Negative COVID tests, other measures now required for city-permitted events
As more events return in person amidst Austin's current surge of COVID-19, local officials are requiring organizers to follow enhanced safety measures in an effort to slow the spread of the novel coronavirus.
Last week the Austin Center for Events, which coordinates the work of more than a dozen city departments – including Austin Public Health – released new guidelines for the department's special events permit application process. For indoor events with 1,000-plus attendees and outdoor events with over 2,500, organizers must require attendees to provide proof of a negative COVID-19 test taken within 72 hours of the event; maintain at least six feet of distance between all attendees; and implement "mask zones" in outdoor areas where distancing is not possible.
The new guidelines are updates to ACE's "Bringing Events Back" safety guide first rolled out in April, which required event organizers and certain venues to submit a COVID-19 Health and Safety Plan online for APH's review.

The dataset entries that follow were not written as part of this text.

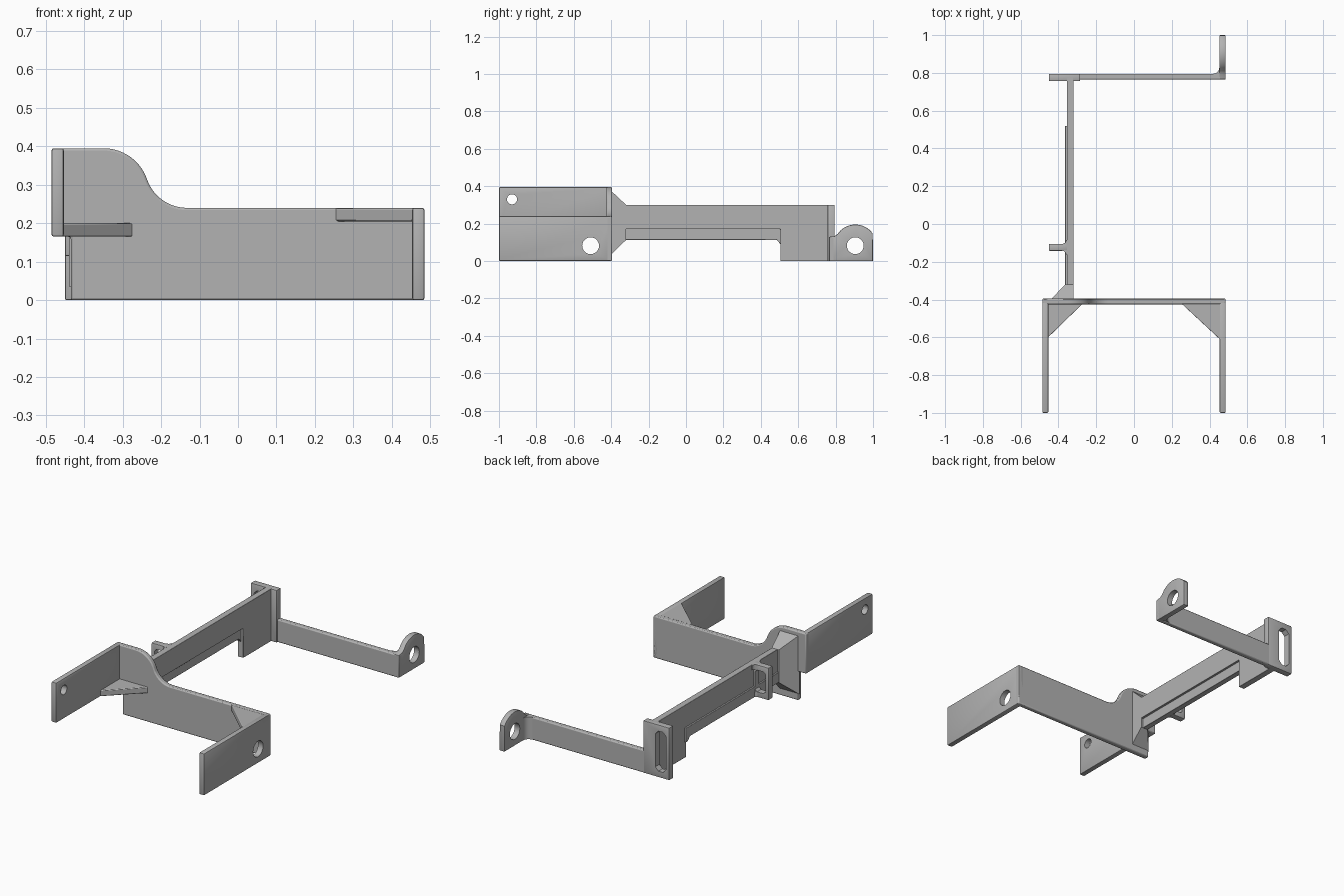
import bpy, bmesh
from math import sin, cos, radians
from mathutils import Vector

cube = bpy.data.objects.get("Cube")
if cube:
    bpy.data.objects.remove(cube)

grey = bpy.data.materials.new("plain_grey")
grey.use_nodes = True
COLOUR = (0.45, 0.45, 0.45, 1)
grey.diffuse_color = COLOUR
grey.node_tree.nodes["Principled BSDF"].inputs["Base Color"].default_value = COLOUR

# Each plane maps profile coordinates (u, v) and depth d to x, y, z
PLANES = {
    "xz": lambda u, v, d: Vector((u, d, v)),
    "yz": lambda u, v, d: Vector((d, u, v)),
    "xy": lambda u, v, d: Vector((u, v, d)),
}


def arc(cx, cy, r, start, end, n=14):
    angles = [radians(start + (end - start) * i / n) for i in range(n + 1)]
    return [(cx + r * cos(a), cy + r * sin(a)) for a in angles]


def rect(u0, u1, v0, v1):
    return [(u0, v0), (u1, v0), (u1, v1), (u0, v1)]


def slot(u0, u1, v0, v1, c):
    """Rectangle with clipped corners."""
    return [(u0 + c, v0), (u1 - c, v0), (u1, v0 + c), (u1, v1 - c),
            (u1 - c, v1), (u0 + c, v1), (u0, v1 - c), (u0, v0 + c)]


def prism(name, plane, profile, d0, d1):
    bm = bmesh.new()
    place = PLANES[plane]
    face = bm.faces.new([bm.verts.new(place(u, v, d0)) for u, v in profile])
    ext = bmesh.ops.extrude_face_region(bm, geom=[face])
    shift = place(0, 0, d1 - d0)
    bmesh.ops.translate(bm, vec=shift,
                        verts=[g for g in ext["geom"] if isinstance(g, bmesh.types.BMVert)])
    bmesh.ops.recalc_face_normals(bm, faces=bm.faces)
    mesh = bpy.data.meshes.new(name)
    bm.to_mesh(mesh)
    bm.free()
    mesh.materials.append(grey)
    obj = bpy.data.objects.new(name, mesh)
    bpy.context.collection.objects.link(obj)
    return obj


def finish(obj):
    bpy.ops.object.select_all(action="DESELECT")
    obj.select_set(True)
    bpy.context.view_layer.objects.active = obj
    bpy.ops.object.shade_smooth_by_angle(angle=radians(35))


def slab(name, plane, profile, d0, d1, bevel=0.006, hole=None):
    """Flat part with softened rims and an optional hole through it."""
    obj = prism(name, plane, profile, d0, d1)
    if bevel:
        mod = obj.modifiers.new("soft_edges", "BEVEL")
        mod.width = bevel
        mod.segments = 2
        mod.limit_method = "ANGLE"
        mod.angle_limit = radians(40)
    if hole:
        cutter = prism(name + "_cutter", plane, hole, d0 - 0.02, d1 + 0.02)
        cut = obj.modifiers.new("hole", "BOOLEAN")
        cut.object = cutter
        cut.solver = "EXACT"
        bpy.context.view_layer.update()
        result = bpy.data.meshes.new_from_object(
            obj.evaluated_get(bpy.context.evaluated_depsgraph_get()))
        obj.modifiers.clear()
        obj.data = result
        bpy.data.objects.remove(cutter)
    finish(obj)
    return obj


def fillet(name, x, y, sx, sy, r, z0, z1):
    """Concave upright corner blend."""
    curve = [(x + sx * (r - r * cos(radians(a))), y + sy * (r - r * sin(radians(a))))
             for a in range(0, 91, 15)]
    e = 0.005
    ends = [(x + sx * r, y - sy * e), (x - sx * e, y - sy * e), (x - sx * e, y + sy * r)]
    slab(name, "xy", curve + ends, z0, z1, 0)


# Front bracket: stepped plate with an S-shaped shoulder
plate = [(-0.435, 0), (0.485, 0), (0.485, 0.24)]
plate += arc(-0.1326, 0.35, 0.11, 270, 199)
plate += arc(-0.35, 0.275, 0.12, 19, 90)[1:]
plate += [(-0.485, 0.395), (-0.485, 0.165), (-0.435, 0.165)]
slab("front_plate", "xz", plate, -0.425, -0.395)

# Forward arms with their pin holes
slab("right_arm", "yz", rect(-1, -0.395, 0.165, 0.395), -0.485, -0.453,
     hole=arc(-0.93, 0.33, 0.027, 0, 345, 23))
slab("left_arm", "yz", rect(-1, -0.395, 0, 0.24), 0.453, 0.485,
     hole=arc(-0.51, 0.082, 0.045, 0, 345, 23))

# Corner gussets
slab("right_gusset", "xy", [(-0.46, -0.605), (-0.27, -0.42), (-0.46, -0.42)], 0.165, 0.2, 0.004)
slab("left_gusset", "xy", [(0.46, -0.615), (0.46, -0.42), (0.25, -0.42)], 0.205, 0.239, 0.004)

# Long rail: tall web with a drop at the rear, and an offset lower strip
web = [(-0.4, 0.17), (0.505, 0.17), (0.505, 0), (0.78, 0), (0.78, 0.3), (-0.4, 0.3)]
slab("rail_web", "yz", web, -0.356, -0.32, 0.002)
strip = [(-0.4, 0.113), (0.485, 0.113), (0.505, 0.09), (0.52, 0.09), (0.52, 0.172), (-0.4, 0.172)]
slab("rail_lower_strip", "yz", strip, -0.365, -0.333, 0.002)

# Flared root where the rail meets the front plate
root = prism("rail_root", "xz", rect(-0.44, -0.32, 0.035, 0.375), -0.4, -0.32)
for v in root.data.vertices:
    if v.co.y > -0.35:
        v.co.x = max(v.co.x, -0.365)
        v.co.z = 0.113 if v.co.z < 0.2 else 0.3
finish(root)

# Cable clip: slotted loop on the outside of the rail
slab("side_clip", "xz", rect(-0.45, -0.345, 0.115, 0.3), -0.142, -0.105, 0.004,
     hole=slot(-0.43, -0.365, 0.145, 0.27, 0.012))
for level, (z0, z1) in {"lower": (0.115, 0.143), "upper": (0.272, 0.3)}.items():
    fillet(f"clip_{level}_back_fillet", -0.36, -0.105, -1, 1, 0.02, z0, z1)
    fillet(f"clip_{level}_front_fillet", -0.36, -0.142, -1, -1, 0.02, z0, z1)

# Rear post with its tall slot
slab("rear_post", "xz", rect(-0.45, -0.285, 0, 0.3), 0.757, 0.795, 0.004,
     hole=slot(-0.43, -0.362, 0.035, 0.265, 0.02))

# Rear strut and the upright ear at its end
slab("rear_strut", "xz", rect(-0.32, 0.485, 0, 0.13), 0.765, 0.795)
ear = [(0.765, 0), (1, 0)] + arc(0.905, 0.08, 0.115, 36, 132)
ear += [(0.811, 0.145), (0.795, 0.133), (0.765, 0.13)]
slab("rear_ear", "yz", ear, 0.452, 0.485, 0.005,
     hole=arc(0.905, 0.082, 0.045, 0, 345, 23))
fillet("ear_corner_fillet", 0.452, 0.795, -1, 1, 0.035, 0.002, 0.13)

If the plans aren't sufficient to meet the new guidelines, APH staff will work with organizers to strengthen mitigation efforts. Organizers of smaller events are encouraged but not required to incorporate the recommendations into their planning. However, not all events and venues require permits through ACE, so aren't required to adopt the new guidelines. This includes Austin FC matches and other events at Q2 Stadium, Circuit of the Americas, and the new Moody Amphitheater in Waterloo Park. Bars and clubs that hold annual sound permits also don't need to secure ACE permits.
One of the first large events under the new guidelines, on Sunday, Sept. 12, is The Austin Chronicle Hot Sauce Festival at South Austin's Far Out Lounge. Although the outdoor event falls under the 2,500-capacity threshold, organizers have decided to implement some of the new guidelines' safety recommendations, including an email screening questionnaire to be sent out to attendees prior to the festival, asking whether they've received a negative COVID-19 test within 72 hours or are fully vaccinated. Ticket sales have also been capped at 2,000. When the Festival was last held in person in 2019, at Fiesta Gardens, the Chronicle applied for its special events permit directly.
Last week, before ACE's release of the new guidelines, anticipated permits for two outdoor events last weekend, Bat Fest and the H-E-B Austin Sunshine Run, were denied amid the ongoing COVID-19 surge. Bat Fest producer Roadway Productions said in a statement, "We are shocked and devastated as this is a huge financial blow and harmful to our reputation as event producers. We know it's also hard on our ticket holders, our vendors, our bands, etc." Roadway owner French Smith told the Chronicle its COVID-19 plan for Bat Fest was approved by APH in July; a city spokesperson said the permit was denied "out of an abundance of caution," citing the Delta variant and strains on medical resources. "These strains can impact the City's delivery of emergency-related services and the provision of City services required to support government functions."
The city's special events ordinance, adopted in 2018 after years of work with event stakeholders, allows ACE broad leeway to deny permit requests that overburden the city's public safety resources. Now, as legal wrangling over local measures to thwart COVID-19 plays out in the courts, Smith asks whether Austin should again seek to limit all large events and gatherings as it did in 2020. "I love all events, but it is not right to shut down one and let the others continue," he said. "What good is that?"